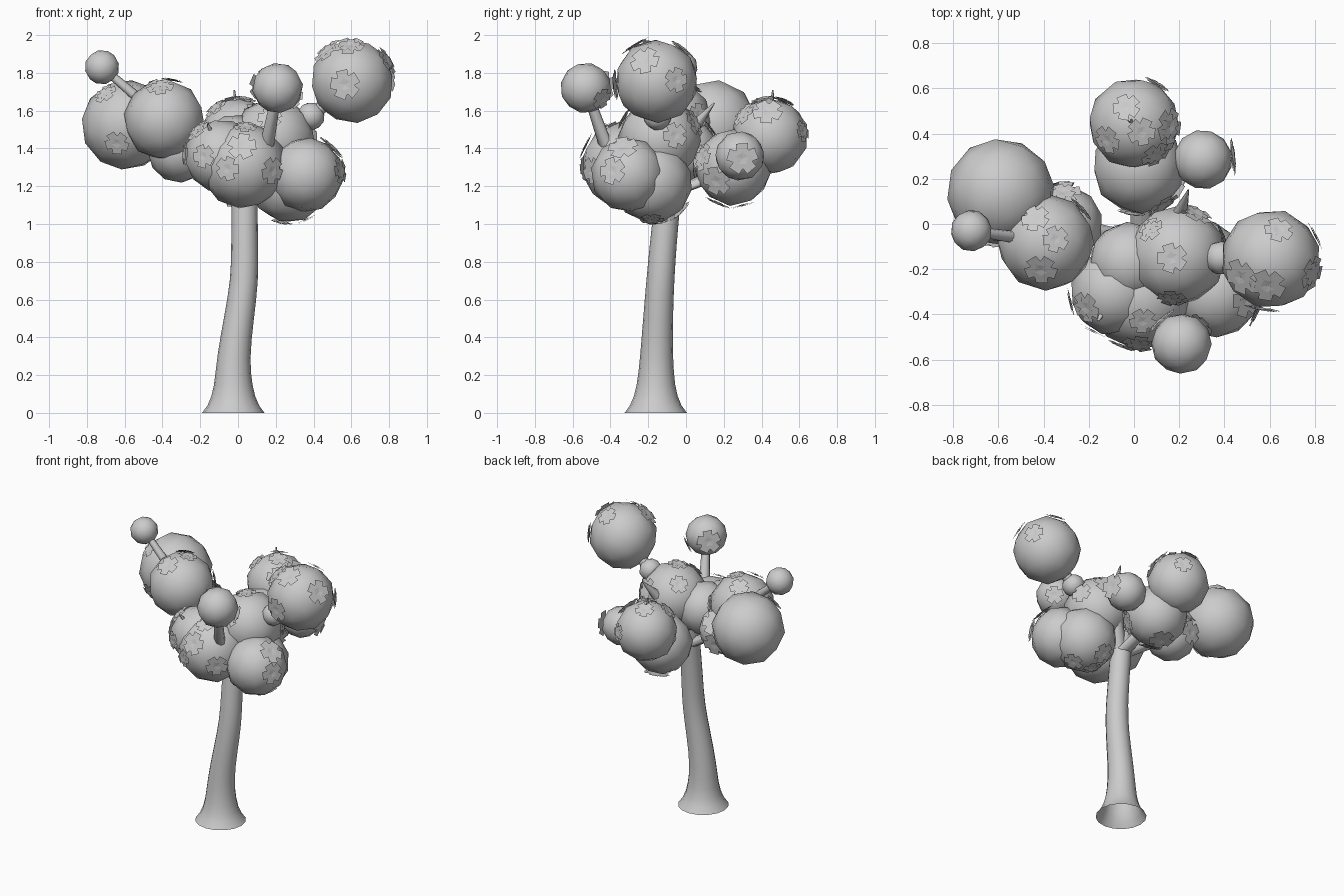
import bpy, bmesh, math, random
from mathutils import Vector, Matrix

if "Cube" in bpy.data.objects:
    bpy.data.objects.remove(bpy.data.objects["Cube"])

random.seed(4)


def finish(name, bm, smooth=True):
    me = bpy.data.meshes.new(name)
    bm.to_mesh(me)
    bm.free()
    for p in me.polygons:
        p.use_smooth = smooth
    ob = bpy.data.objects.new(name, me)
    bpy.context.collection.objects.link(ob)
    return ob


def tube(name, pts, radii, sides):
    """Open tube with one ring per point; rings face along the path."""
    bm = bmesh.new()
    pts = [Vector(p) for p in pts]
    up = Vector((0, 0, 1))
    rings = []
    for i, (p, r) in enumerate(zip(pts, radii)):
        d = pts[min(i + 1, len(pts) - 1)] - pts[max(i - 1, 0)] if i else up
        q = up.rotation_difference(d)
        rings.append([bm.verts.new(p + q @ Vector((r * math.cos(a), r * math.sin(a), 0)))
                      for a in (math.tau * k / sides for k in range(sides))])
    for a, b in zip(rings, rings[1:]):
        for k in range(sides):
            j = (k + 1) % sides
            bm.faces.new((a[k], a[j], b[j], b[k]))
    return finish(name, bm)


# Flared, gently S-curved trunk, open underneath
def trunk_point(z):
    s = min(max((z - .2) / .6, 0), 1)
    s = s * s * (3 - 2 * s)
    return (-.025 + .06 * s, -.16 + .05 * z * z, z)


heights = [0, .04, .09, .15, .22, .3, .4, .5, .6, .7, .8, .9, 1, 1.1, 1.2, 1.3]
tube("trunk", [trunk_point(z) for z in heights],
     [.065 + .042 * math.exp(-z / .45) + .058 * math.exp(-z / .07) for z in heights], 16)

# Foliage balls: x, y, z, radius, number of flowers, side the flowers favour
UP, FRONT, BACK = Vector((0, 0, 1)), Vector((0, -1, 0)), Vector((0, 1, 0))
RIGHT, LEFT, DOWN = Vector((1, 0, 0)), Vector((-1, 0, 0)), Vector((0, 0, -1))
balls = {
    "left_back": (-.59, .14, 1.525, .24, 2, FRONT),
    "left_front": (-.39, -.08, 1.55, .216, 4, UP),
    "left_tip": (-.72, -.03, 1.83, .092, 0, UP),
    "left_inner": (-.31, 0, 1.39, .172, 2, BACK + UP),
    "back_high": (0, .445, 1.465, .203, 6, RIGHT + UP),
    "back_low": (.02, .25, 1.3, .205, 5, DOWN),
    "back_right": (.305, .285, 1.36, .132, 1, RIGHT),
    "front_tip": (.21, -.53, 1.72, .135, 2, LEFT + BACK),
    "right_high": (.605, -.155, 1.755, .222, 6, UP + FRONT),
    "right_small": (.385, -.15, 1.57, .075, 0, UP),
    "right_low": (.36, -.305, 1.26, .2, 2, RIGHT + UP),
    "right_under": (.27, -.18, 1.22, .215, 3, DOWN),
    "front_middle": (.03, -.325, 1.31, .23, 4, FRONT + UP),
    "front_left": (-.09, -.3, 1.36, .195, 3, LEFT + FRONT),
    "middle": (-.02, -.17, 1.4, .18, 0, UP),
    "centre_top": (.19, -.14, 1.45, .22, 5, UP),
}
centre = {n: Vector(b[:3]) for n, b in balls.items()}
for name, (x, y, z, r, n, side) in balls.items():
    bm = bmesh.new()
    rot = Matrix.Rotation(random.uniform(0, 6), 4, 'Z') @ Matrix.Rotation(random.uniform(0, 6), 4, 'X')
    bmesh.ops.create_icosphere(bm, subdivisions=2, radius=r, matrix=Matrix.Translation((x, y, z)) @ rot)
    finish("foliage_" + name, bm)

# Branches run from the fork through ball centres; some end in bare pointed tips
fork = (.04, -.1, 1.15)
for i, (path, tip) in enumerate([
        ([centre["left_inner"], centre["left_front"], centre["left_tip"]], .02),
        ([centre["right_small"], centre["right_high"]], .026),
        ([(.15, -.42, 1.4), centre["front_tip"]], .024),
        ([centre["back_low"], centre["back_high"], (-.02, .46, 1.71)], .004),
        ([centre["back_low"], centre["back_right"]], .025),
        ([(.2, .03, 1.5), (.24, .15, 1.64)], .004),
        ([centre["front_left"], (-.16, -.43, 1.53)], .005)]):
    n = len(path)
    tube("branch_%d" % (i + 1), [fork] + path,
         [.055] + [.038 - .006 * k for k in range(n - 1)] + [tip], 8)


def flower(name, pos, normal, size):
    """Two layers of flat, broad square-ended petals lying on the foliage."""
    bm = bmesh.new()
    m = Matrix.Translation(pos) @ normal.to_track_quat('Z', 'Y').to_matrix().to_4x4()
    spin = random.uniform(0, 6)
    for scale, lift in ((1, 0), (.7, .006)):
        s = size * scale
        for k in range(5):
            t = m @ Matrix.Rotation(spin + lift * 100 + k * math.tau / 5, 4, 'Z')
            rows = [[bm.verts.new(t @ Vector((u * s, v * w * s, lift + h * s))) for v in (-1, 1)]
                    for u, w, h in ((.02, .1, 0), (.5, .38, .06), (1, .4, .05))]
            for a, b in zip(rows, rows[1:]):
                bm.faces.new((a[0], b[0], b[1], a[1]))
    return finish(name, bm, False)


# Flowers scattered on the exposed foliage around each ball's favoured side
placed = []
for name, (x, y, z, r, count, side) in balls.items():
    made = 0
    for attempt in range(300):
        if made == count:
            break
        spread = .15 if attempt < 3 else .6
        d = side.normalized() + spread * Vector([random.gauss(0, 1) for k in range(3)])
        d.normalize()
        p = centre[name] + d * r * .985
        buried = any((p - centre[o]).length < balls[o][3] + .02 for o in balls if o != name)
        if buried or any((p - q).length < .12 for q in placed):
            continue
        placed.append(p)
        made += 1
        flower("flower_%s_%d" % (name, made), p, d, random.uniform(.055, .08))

::::

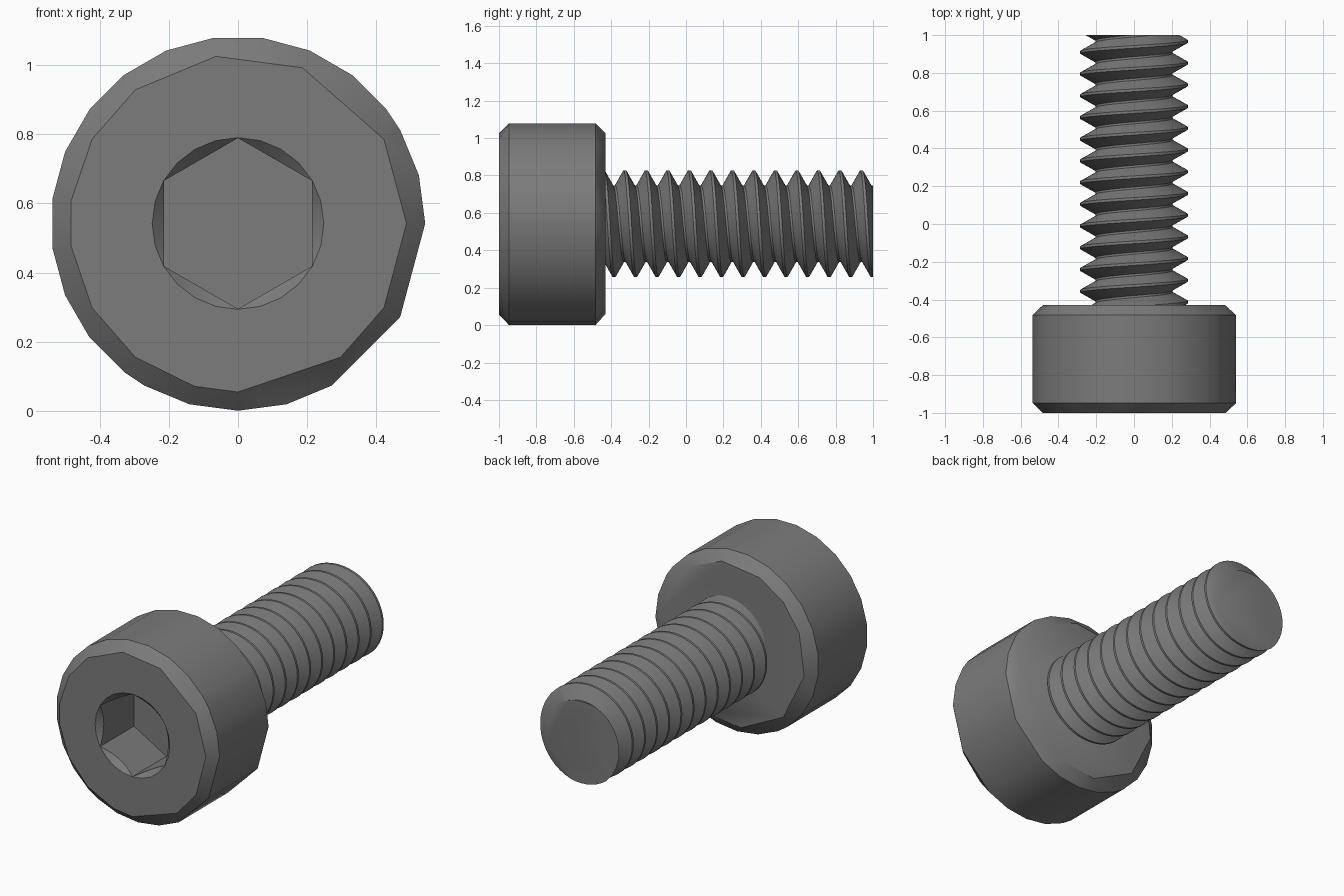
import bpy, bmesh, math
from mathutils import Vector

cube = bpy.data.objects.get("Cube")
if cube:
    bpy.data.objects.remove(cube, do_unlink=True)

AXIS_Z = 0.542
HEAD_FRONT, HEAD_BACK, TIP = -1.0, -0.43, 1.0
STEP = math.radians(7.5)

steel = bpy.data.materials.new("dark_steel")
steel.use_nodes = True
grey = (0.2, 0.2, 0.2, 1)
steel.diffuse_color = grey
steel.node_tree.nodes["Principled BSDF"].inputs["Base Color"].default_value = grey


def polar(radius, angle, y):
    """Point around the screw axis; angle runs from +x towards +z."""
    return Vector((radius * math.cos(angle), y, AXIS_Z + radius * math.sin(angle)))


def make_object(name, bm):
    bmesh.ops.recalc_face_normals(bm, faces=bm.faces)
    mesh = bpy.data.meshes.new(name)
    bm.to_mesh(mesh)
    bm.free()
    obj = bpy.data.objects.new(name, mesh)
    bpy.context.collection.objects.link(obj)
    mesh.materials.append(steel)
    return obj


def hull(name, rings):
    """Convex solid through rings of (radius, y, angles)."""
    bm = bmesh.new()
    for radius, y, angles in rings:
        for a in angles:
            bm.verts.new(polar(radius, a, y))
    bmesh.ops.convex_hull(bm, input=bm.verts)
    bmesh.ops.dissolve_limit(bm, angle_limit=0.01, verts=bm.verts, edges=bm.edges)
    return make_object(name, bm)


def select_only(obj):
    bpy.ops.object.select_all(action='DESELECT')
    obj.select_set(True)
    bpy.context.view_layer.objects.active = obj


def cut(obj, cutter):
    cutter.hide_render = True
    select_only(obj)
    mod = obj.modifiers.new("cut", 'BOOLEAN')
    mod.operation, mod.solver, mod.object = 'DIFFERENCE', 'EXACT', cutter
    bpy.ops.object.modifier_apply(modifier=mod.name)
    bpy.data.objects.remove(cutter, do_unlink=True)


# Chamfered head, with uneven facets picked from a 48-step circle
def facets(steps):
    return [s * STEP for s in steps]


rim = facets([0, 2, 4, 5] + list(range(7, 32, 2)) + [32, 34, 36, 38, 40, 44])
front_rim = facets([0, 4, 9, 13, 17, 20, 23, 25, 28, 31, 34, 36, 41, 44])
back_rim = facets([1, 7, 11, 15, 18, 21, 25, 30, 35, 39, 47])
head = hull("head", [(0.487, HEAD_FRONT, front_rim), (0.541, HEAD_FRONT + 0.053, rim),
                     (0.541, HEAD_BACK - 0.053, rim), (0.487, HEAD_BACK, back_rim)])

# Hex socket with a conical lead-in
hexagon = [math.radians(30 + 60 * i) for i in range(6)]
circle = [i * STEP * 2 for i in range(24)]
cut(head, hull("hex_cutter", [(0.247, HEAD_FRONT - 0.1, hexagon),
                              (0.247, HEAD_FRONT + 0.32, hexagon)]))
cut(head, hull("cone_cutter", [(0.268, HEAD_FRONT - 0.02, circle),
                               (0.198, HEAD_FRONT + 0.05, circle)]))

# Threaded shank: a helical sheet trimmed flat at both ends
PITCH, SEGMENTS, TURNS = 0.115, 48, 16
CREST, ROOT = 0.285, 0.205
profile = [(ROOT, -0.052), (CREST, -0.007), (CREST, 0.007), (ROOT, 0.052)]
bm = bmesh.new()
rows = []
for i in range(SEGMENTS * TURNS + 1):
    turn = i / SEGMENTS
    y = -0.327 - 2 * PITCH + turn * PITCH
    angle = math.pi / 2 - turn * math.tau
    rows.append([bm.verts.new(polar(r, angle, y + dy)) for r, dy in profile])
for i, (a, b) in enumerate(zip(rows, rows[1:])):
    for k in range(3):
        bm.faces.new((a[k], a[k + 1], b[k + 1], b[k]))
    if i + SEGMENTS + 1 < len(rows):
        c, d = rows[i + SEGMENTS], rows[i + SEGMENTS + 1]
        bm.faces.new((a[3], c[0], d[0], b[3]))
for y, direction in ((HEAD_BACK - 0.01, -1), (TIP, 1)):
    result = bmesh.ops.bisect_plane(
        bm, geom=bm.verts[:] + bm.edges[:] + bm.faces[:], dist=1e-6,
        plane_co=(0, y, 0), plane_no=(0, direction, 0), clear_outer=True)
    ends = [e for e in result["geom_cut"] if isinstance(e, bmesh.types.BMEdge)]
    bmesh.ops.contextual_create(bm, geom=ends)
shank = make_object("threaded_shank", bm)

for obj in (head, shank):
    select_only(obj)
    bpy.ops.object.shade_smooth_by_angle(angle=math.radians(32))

::::

All the lines that hold the word "data" must appear in the answer, copied from the records.

if "Cube" in bpy.data.objects:
    bpy.data.objects.remove(bpy.data.objects["Cube"])
    me = bpy.data.meshes.new(name)
    ob = bpy.data.objects.new(name, me)
cube = bpy.data.objects.get("Cube")
    bpy.data.objects.remove(cube, do_unlink=True)
steel = bpy.data.materials.new("dark_steel")
    mesh = bpy.data.meshes.new(name)
    obj = bpy.data.objects.new(name, mesh)
    bpy.data.objects.remove(cutter, do_unlink=True)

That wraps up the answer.